Kaisiepo married Anthomina Arwam and had three children. The couple remained together until Arwam's death. On 12 November 1973, he married Maria Magdalena Moorwahyuni, a Christian woman from aristocratic Tjondronegoro family, with her great-grandfather being Bupati of Kudus, Central Java. They had one son together and later adopted a daughter.[3]

Legacy

10,000 rupiah banknote featuring Frans Kaisiepo, issued in 2022

Due to his meritorious service, Frans Kaisiepo was awarded the Trikora and the Act of Free Choice Medal of Merit by the Indonesian government. Frans Kaisiepo desired national unity, and worked toward that goal all of his life. He was honored posthumously as a National Hero of Indonesia[13] on the 30th anniversary of the handover of Papua to Indonesia in 1993.

He is also the namesake of the local airport serving Biak, known as the Frans Kaisiepo International Airport. An Indonesian naval ship, KRI Frans Kaisiepo, is named after him.

Kaisiepo is among the historical figures chosen to be depicted in the 2016 edition of Indonesian rupiah banknotes. His picture is on the Rp10,000 note.[14] Kaisiepo is also featured on the newer 2022 banknote series.

References

Notes

  1. ^ At the time Kaisiepo came into office, the name of the Province was “West Irian”. The name later changed to “Irian Jaya” whilst Kaisiepo was still in office. It is now known as Papua Province.

Citations

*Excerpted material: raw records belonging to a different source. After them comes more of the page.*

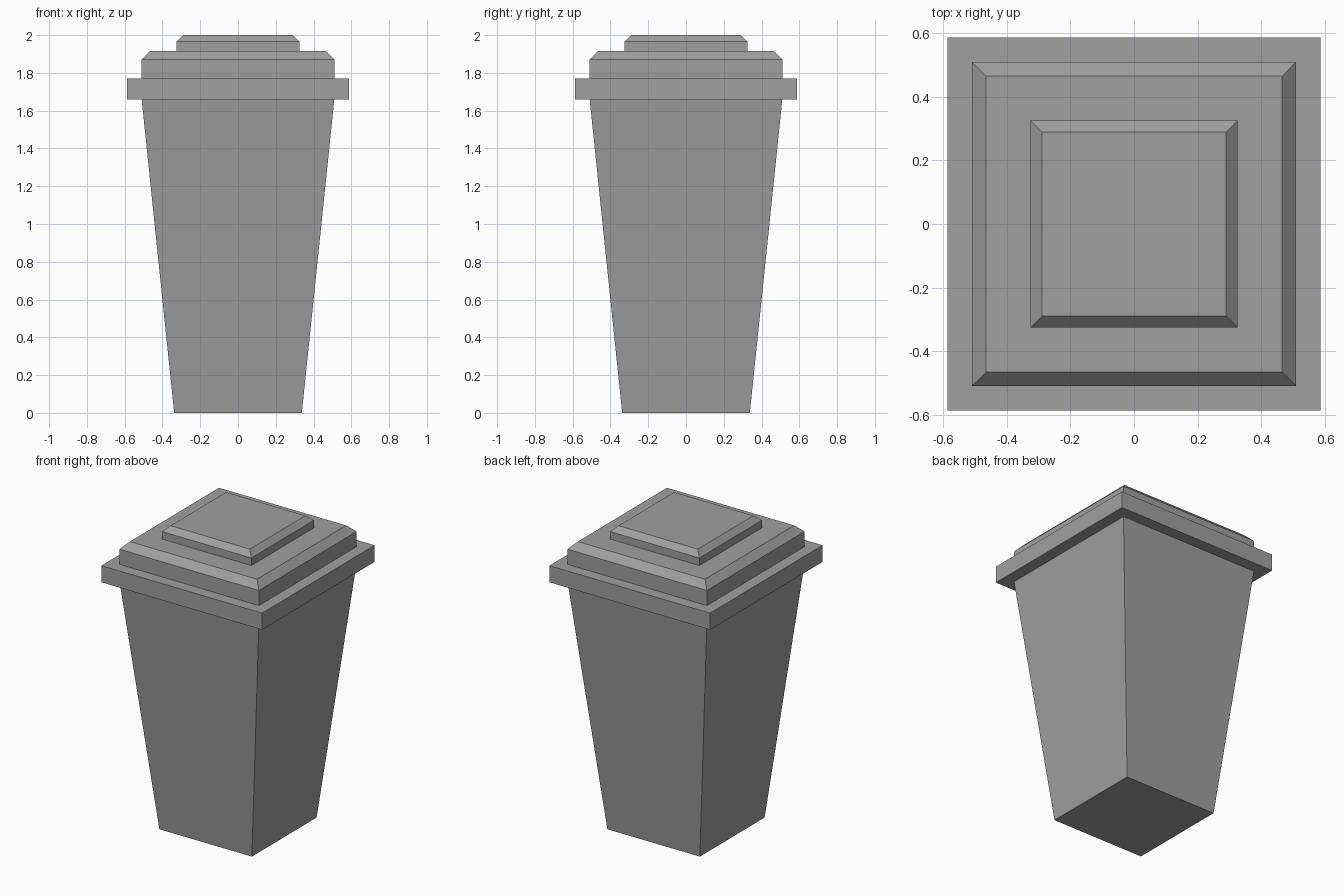
import bpy
import bmesh

cube = bpy.data.objects.get("Cube")
if cube:
    bpy.data.objects.remove(cube, do_unlink=True)

grey = bpy.data.materials.new("stone grey")
grey.use_nodes = True
colour = (0.35, 0.35, 0.35, 1.0)
grey.diffuse_color = colour
grey.node_tree.nodes["Principled BSDF"].inputs["Base Color"].default_value = colour


def square_tier(name, profile):
    """Closed solid of stacked square rings, given as (half width, height)."""
    bm = bmesh.new()
    rings = [[bm.verts.new((sx * w, sy * w, z))
              for sx, sy in ((-1, -1), (1, -1), (1, 1), (-1, 1))]
             for w, z in profile]
    for low, high in zip(rings, rings[1:]):
        for i in range(4):
            j = (i + 1) % 4
            bm.faces.new((low[i], low[j], high[j], high[i]))
    bm.faces.new(rings[0][::-1])
    bm.faces.new(rings[-1])
    mesh = bpy.data.meshes.new(name)
    bm.to_mesh(mesh)
    bm.free()
    mesh.materials.append(grey)
    obj = bpy.data.objects.new(name, mesh)
    bpy.context.collection.objects.link(obj)
    return obj


# Tapered body, widening upwards
square_tier("tapered_body", [(0.338, 0), (0.51, 1.66)])
# Overhanging rim
square_tier("rim", [(0.587, 1.66), (0.587, 1.77)])
# Two stepped lid tiers with chamfered top edges
square_tier("lower_lid", [(0.51, 1.77), (0.51, 1.87), (0.465, 1.915)])
square_tier("upper_lid", [(0.326, 1.915), (0.326, 1.965), (0.29, 2.0)])
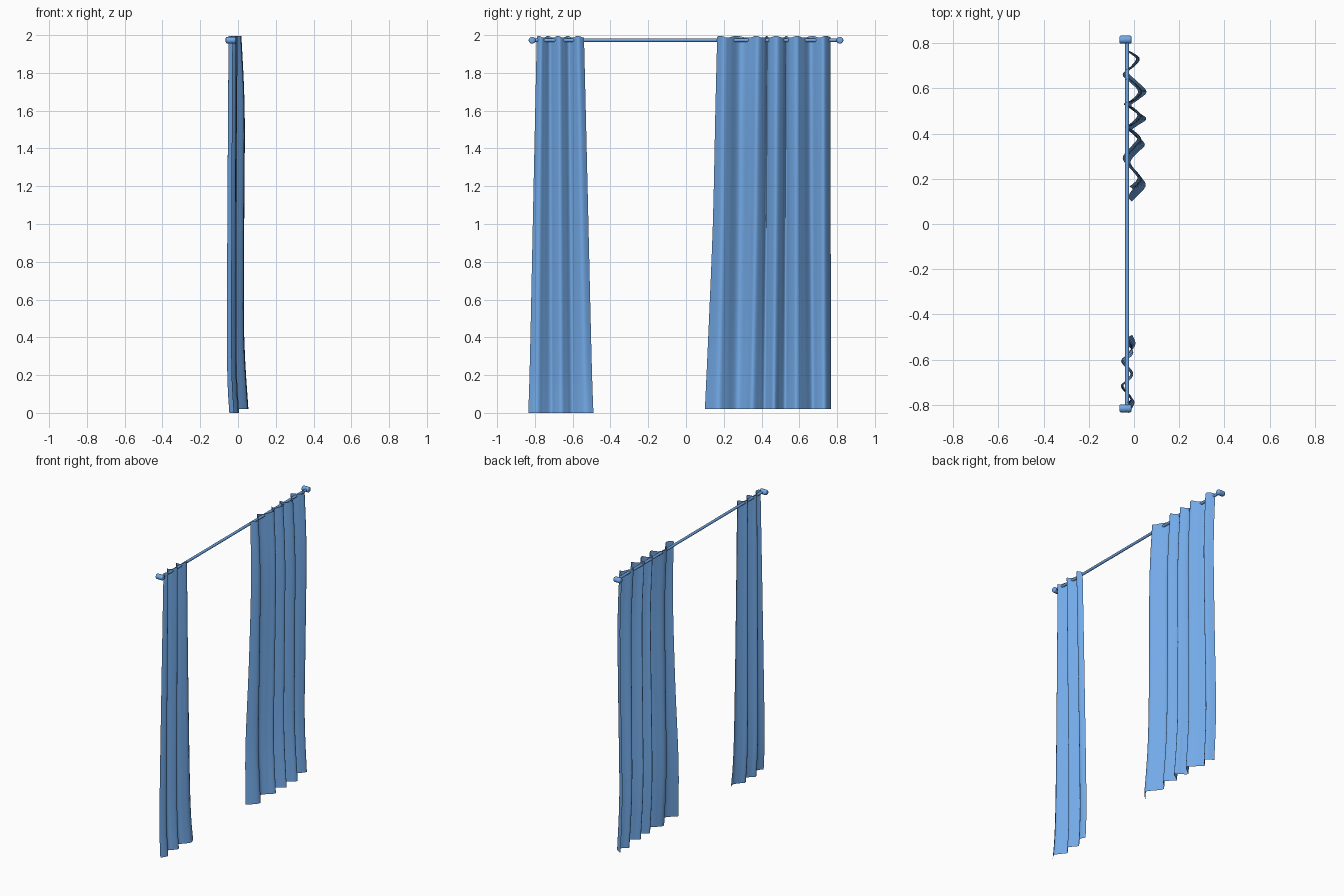
import bpy, bmesh, math
from mathutils import Matrix

if "Cube" in bpy.data.objects:
    bpy.data.objects.remove(bpy.data.objects["Cube"])

ROD_X, ROD_Z = -0.03, 1.973

blue = bpy.data.materials.new("blue")
blue.diffuse_color = (0.17, 0.40, 0.80, 1)
blue.use_nodes = True
blue.node_tree.nodes["Principled BSDF"].inputs["Base Color"].default_value = blue.diffuse_color


def finish(bm, name, angle=40):
    me = bpy.data.meshes.new(name)
    bm.to_mesh(me)
    bm.free()
    me.materials.append(blue)
    ob = bpy.data.objects.new(name, me)
    bpy.context.collection.objects.link(ob)
    bpy.ops.object.select_all(action='DESELECT')
    ob.select_set(True)
    bpy.context.view_layer.objects.active = ob
    bpy.ops.object.shade_smooth_by_angle(angle=math.radians(angle))
    return ob


def spline(pts, steps):
    """Catmull-Rom curve through 2D points."""
    p = [pts[0]] + pts + [pts[-1]]
    out = []
    for i in range(1, len(p) - 2):
        a, b, c, d = p[i - 1:i + 3]
        for s in range(steps):
            t = s / steps
            out.append(tuple(0.5 * (2 * b[k] + (c[k] - a[k]) * t
                       + (2 * a[k] - 5 * b[k] + 4 * c[k] - d[k]) * t * t
                       + (3 * b[k] - a[k] - 3 * c[k] + d[k]) * t ** 3) for k in (0, 1)))
    out.append(pts[-1])
    return out


def curtain(name, top, bottom, rows, z_top, z_bottom):
    """Loft from the pleated top edge to the hem; rows = (height 0..1, blend, x shift)."""
    a, b = spline(top, 6), spline(bottom, 6)
    blend = spline([(r[0], r[1]) for r in rows], 4)
    shift = spline([(r[0], r[2]) for r in rows], 4)
    bm = bmesh.new()
    grid = []
    for (h, w), (_, dx) in zip(blend, shift):
        row = []
        for i, (p, q) in enumerate(zip(a, b)):
            z = z_bottom + (z_top - z_bottom) * h
            z += 0.005 * math.sin(i * 0.5) * max(0, h * 10 - 9)
            row.append(bm.verts.new((p[0] + (q[0] - p[0]) * w + dx,
                                     p[1] + (q[1] - p[1]) * w, z)))
        grid.append(row)
    for r0, r1 in zip(grid, grid[1:]):
        for i in range(len(r0) - 1):
            bm.faces.new((r0[i], r1[i], r1[i + 1], r0[i + 1]))
    # thin cloth thickness
    bmesh.ops.solidify(bm, geom=bm.faces[:], thickness=0.003)
    bmesh.ops.recalc_face_normals(bm, faces=bm.faces)
    finish(bm, name, 60)


# wide curtain, drawn partly closed
curtain("wide_curtain",
        [(-0.02, 0.165), (0.015, 0.20), (-0.005, 0.235), (-0.05, 0.29), (-0.01, 0.345),
         (0.015, 0.38), (-0.015, 0.415), (-0.04, 0.43), (-0.015, 0.445), (0.015, 0.48),
         (-0.015, 0.515), (-0.045, 0.53), (-0.01, 0.55), (0.018, 0.585), (-0.01, 0.62),
         (-0.05, 0.66), (-0.01, 0.70), (0.01, 0.73), (-0.035, 0.765)],
        [(-0.01, 0.1), (0.05, 0.165), (0.03, 0.21), (-0.015, 0.27), (0.015, 0.315),
         (0.048, 0.35), (0.015, 0.39), (-0.008, 0.415), (0.015, 0.435), (0.054, 0.465),
         (0.015, 0.497), (-0.012, 0.525), (0.02, 0.55), (0.055, 0.585), (0.015, 0.63),
         (-0.025, 0.67), (0.005, 0.70), (0.024, 0.735), (-0.025, 0.768)],
        [(1, 0, 0), (0.8, 0.15, 0.012), (0.5, 0.35, 0.002), (0.2, 0.72, -0.012), (0, 1, 0)],
        1.991, 0.021)

# narrow curtain, gathered
curtain("narrow_curtain",
        [(-0.03, -0.79), (-0.01, -0.768), (-0.028, -0.745), (-0.05, -0.72), (-0.025, -0.695),
         (-0.005, -0.67), (-0.025, -0.645), (-0.048, -0.62), (-0.025, -0.597),
         (-0.003, -0.57), (-0.025, -0.54)],
        [(-0.025, -0.835), (0.0, -0.79), (-0.022, -0.755), (-0.048, -0.715), (-0.025, -0.69),
         (-0.006, -0.66), (-0.025, -0.63), (-0.046, -0.60), (-0.02, -0.57),
         (0.004, -0.53), (-0.01, -0.49)],
        [(1, 0, 0), (0.6, 0.38, -0.006), (0.15, 0.8, -0.01), (0, 1, 0.002)],
        1.991, 0.0)

# rod
bm = bmesh.new()
bmesh.ops.create_cone(bm, cap_ends=True, segments=16, radius1=0.009, radius2=0.009, depth=1.63,
                      matrix=Matrix.Translation((ROD_X, 0, ROD_Z)) @ Matrix.Rotation(math.pi / 2, 4, 'X'))
finish(bm, "curtain_rod")

# wall brackets at both rod ends
for side, y in (("left", -0.815), ("right", 0.815)):
    bm = bmesh.new()
    bmesh.ops.create_cone(bm, cap_ends=True, segments=20, radius1=0.018, radius2=0.018, depth=0.054,
                          matrix=Matrix.Translation((-0.038, y, ROD_Z)) @ Matrix.Rotation(math.pi / 2, 4, 'Y'))
    rims = [e for e in bm.edges if abs(e.verts[0].co.x - e.verts[1].co.x) < 0.01]
    bmesh.ops.bevel(bm, geom=rims, offset=0.008, segments=3, profile=0.5, affect='EDGES')
    finish(bm, side + "_rod_bracket")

  1. ^ a b Wanggai, Tony V.M. (2008). Rekonstruksi Sejarah Islam di Tanah Papua (PDF) (Thesis) (in Indonesian). UIN Syarif Hidayatullah. Retrieved 30 January 2022.
  2. ^ a b Patiara, John; Renwarin, Herman; Soedharto, Bondan; Palangan, M. (1983). "Sejarah Perlawanan Terhadap Imperialis dan Kolonialisme di Daerah Irian Jaya" (PDF). Kemdikbud. pp. 72–73. Retrieved 3 November 2021.
  3. ^ a b Haryono, P.S. (1996). Pahlawan nasional Frans Kaisiepo (in Indonesian). Departemen Pendidikan dan Kebudayaan RI. Retrieved 29 November 2021.
  4. ^ Lumintang, Onnie; Haryono, P. Suryo; Gunawan, Restu; Nurhajarini, Dwi Ratna (1997). Biografi Pahlawan Nasional Marthin Indey dan Silas Papare (PDF) (in Indonesian). Indonesia: Ministry of Education and Culture.
  5. ^ Chris Lundry, Separatism and State Cohesion in Eastern Indonesia (PhD dissertation), Arizona State University, Phoenix, 2009, p. 166
  6. ^ Materay, Bernarda; Wabisay, Yan Dirk (1 July 2020). "PERTUMBUHAN NASIONALISME INDONESIA DI KALANGAN ORANG PAPUA 1963--1969 GROWTH OF INDONESIA NATIONALISM AMONG THE PAPUANS 1963--1969". Masyarakat Indonesia. 45 (1): 1–18. doi:10.14203/jmi.v45i1.883 (inactive 31 January 2024). ISSN 2502-5694. Retrieved 25 June 2022.((cite journal)): CS1 maint: DOI inactive as of January 2024 (link)
  7. ^ Patiara, John; Renwarin, Herman; Soedharto, Bondan; Palangan, M. (1983). "Sejarah Perlawanan Terhadap Imperialis dan Kolonialisme di Daerah Irian Jaya" (PDF). Kemdikbud. p. 66. Retrieved 3 November 2021.
  8. ^ Singh, Bilveer (2008). Papua: geopolitics and the quest for nationhood. Transaction Publishers. p. 26. ISBN 978-1-4128-1206-1.
  9. ^ 25 tahun Trikora (in Kinyarwanda). 1988. Retrieved 29 November 2021 – via Google Play Books.
  10. ^ "Frans Kaisiepo, Jejak Langkah Putra Irian". Historia (in Indonesian). 10 October 2017. Retrieved 29 November 2021.
  11. ^ Ricklefs, M. C. (1991). A History of Modern Indonesia since c.1300, Second Edition. MacMillan. pp. 358–359. ISBN 978-0-333-57689-2.
  12. ^ Sitompul, Martin (10 October 2017). "Frans Kaisiepo, Jejak Langkah Putra Irian". Historia (in Indonesian). Retrieved 29 November 2021.
  13. ^ "Daftar Nama Pahlawan Nasional Republik Indonesia" [List of Names of National Heroes of the Republic of Indonesia]. Awards of the Republic of Indonesia (in Indonesian). Indonesian State Secretariat. Archived from the original on 21 January 2013. Retrieved 17 February 2013.
  14. ^ "BI to Issue New Print Banknotes, Mint Coins with Heroes Images". Cabinet Secretariat of the Republic of Indonesia. Retrieved 28 December 2016.